U.S. Sen. Bill Cassidy, right, speaks with attendee Jerry Castille during a town hall meeting Friday, February 24, 2017, at City Hall in Breaux Bridge, La.

Advocate staff photo by LESLIE WESTBROOK

The health care bill from the GOP congressional leadership now supported by President Donald Trump is ostensibly aimed at following through on what Republicans promised in last year's campaign — namely, the repeal of Obamacare.

But as with any legislation, the devil is in the details. We hope that members of Louisiana’s congressional delegation keep in mind what's at stake for the state as lawmakers revisit the Affordable Care Act, aka “Obamacare,” on Capitol Hill.

With the exception of Democrat Cedric Richmond of New Orleans, the delegation is all Republican, and all the GOP members at one point or another have pledged themselves to repeal of the health care law passed under President Barack Obama.

But lawmakers from Louisiana and elsewhere should remember what history could well record as Obamacare's fatal flaw: its passage without a bipartisan consensus.

That allowed a measure with huge practical implications for individuals and families to become a political football, subject to volatile changes with the next election cycle. Health care's central role in family and business life underscores the importance of advancing reforms that promote stability and predictability. Instead, the partisan rancor surrounding Obamacare has resulted in health care roulette, with households and employers essentially spinning a wheel each year to estimate benefits and costs. 

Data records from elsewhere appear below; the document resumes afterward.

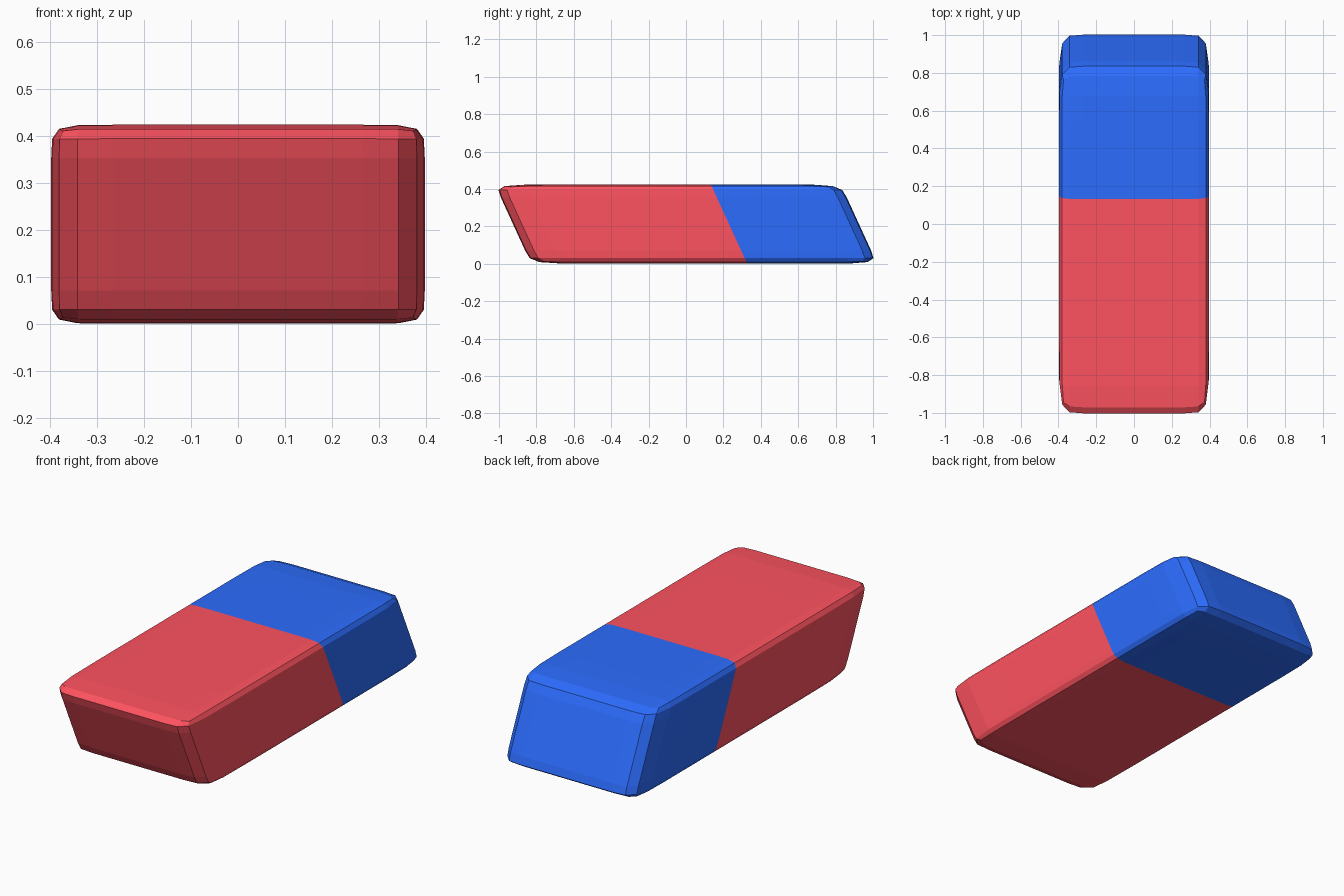
import bpy, bmesh
from mathutils import Matrix, Vector

if "Cube" in bpy.data.objects:
    bpy.data.objects.remove(bpy.data.objects["Cube"])

HX, HY, H = 0.398, 0.925, 0.424     # half width, half length, height
SHEAR = -0.458                      # lean of the end faces
SEAM = 0.345                        # loop that carries the colour change


def material(name, rgb):
    m = bpy.data.materials.new(name)
    m.diffuse_color = (*rgb, 1)
    m.use_nodes = True
    m.node_tree.nodes["Principled BSDF"].inputs["Base Color"].default_value = m.diffuse_color
    return m


# Box cage cut by support loops
bm = bmesh.new()
bmesh.ops.create_cube(bm, size=2, matrix=Matrix.Diagonal((HX, HY, H / 2, 1)))
loops = {0: (-0.298, 0, 0.298),
         1: (-0.64, SEAM, 0.64),
         2: (-H / 2 + 0.053, 0, H / 2 - 0.053)}
for axis, cuts in loops.items():
    normal = Vector((0, 0, 0))
    normal[axis] = 1
    for c in cuts:
        bmesh.ops.bisect_plane(bm, geom=bm.verts[:] + bm.edges[:] + bm.faces[:],
                               plane_co=normal * c, plane_no=normal)

# Red long end, blue short end
for f in bm.faces:
    f.material_index = int(f.calc_center_median().y > SEAM)

# Lean the block and stand it on the ground
for v in bm.verts:
    v.co.y += SHEAR * v.co.z
    v.co.z += H / 2

mesh = bpy.data.meshes.new("eraser")
bm.to_mesh(mesh)
bm.free()
mesh.materials.append(material("red_rubber", (0.99, 0.085, 0.116)))
mesh.materials.append(material("blue_rubber", (0.025, 0.151, 0.99)))

eraser = bpy.data.objects.new("eraser", mesh)
bpy.context.collection.objects.link(eraser)

# Soft rounding
sub = eraser.modifiers.new("rounding", 'SUBSURF')
sub.levels = sub.render_levels = 1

Trump's victory means that those “repeal and replace” changes will probably be of greater scope, but whatever emerges from Capitol Hill needs buy-in from both Republicans and Democrats.

Such a consensus must begin, we think, with a frank assessment of how any health care bill will affect Medicaid assistance for the working poor, an issue of special gravity in Louisiana. The state budget, tenuously balanced ever year, is predicated on Medicaid expansion continuing on the generous terms of the Obama law. If that goes away, the poor will suffer most, but the subsequent tide of red ink at the State Capitol would impact higher education and other state services that touch every resident of Louisiana, regardless of income.

A key voice in these Capitol Hill debates may be Louisiana's U.S. Sen. Bill Cassidy, who is a veteran of health care in the LSU hospital system in Baton Rouge. He recently introduced legislation that would give states more flexibility to experiment with alternatives to Obamacare while providing a range of federal support to help people get insurance. As he points out in a new opinion piece for The Hill, the uninsured are paid for only in part by U.S. government funds, and “society pays the rest of the bill for the uninsured when hospitals shift the remaining cost to the privately insured (typically employers and their employees) who pay higher premiums to underwrite the ‘free care’ the uninsured receive."

Cassidy's remarks bear a basic but compelling reminder that the benefits — and costs — of health care are borne by everyone, regardless of party or station in life. That is why the pie-in-the-sky promises of campaign season must now give way to the practical give-and-take of compromise. Short of that, last year's hopes for health care reform will be dead on arrival.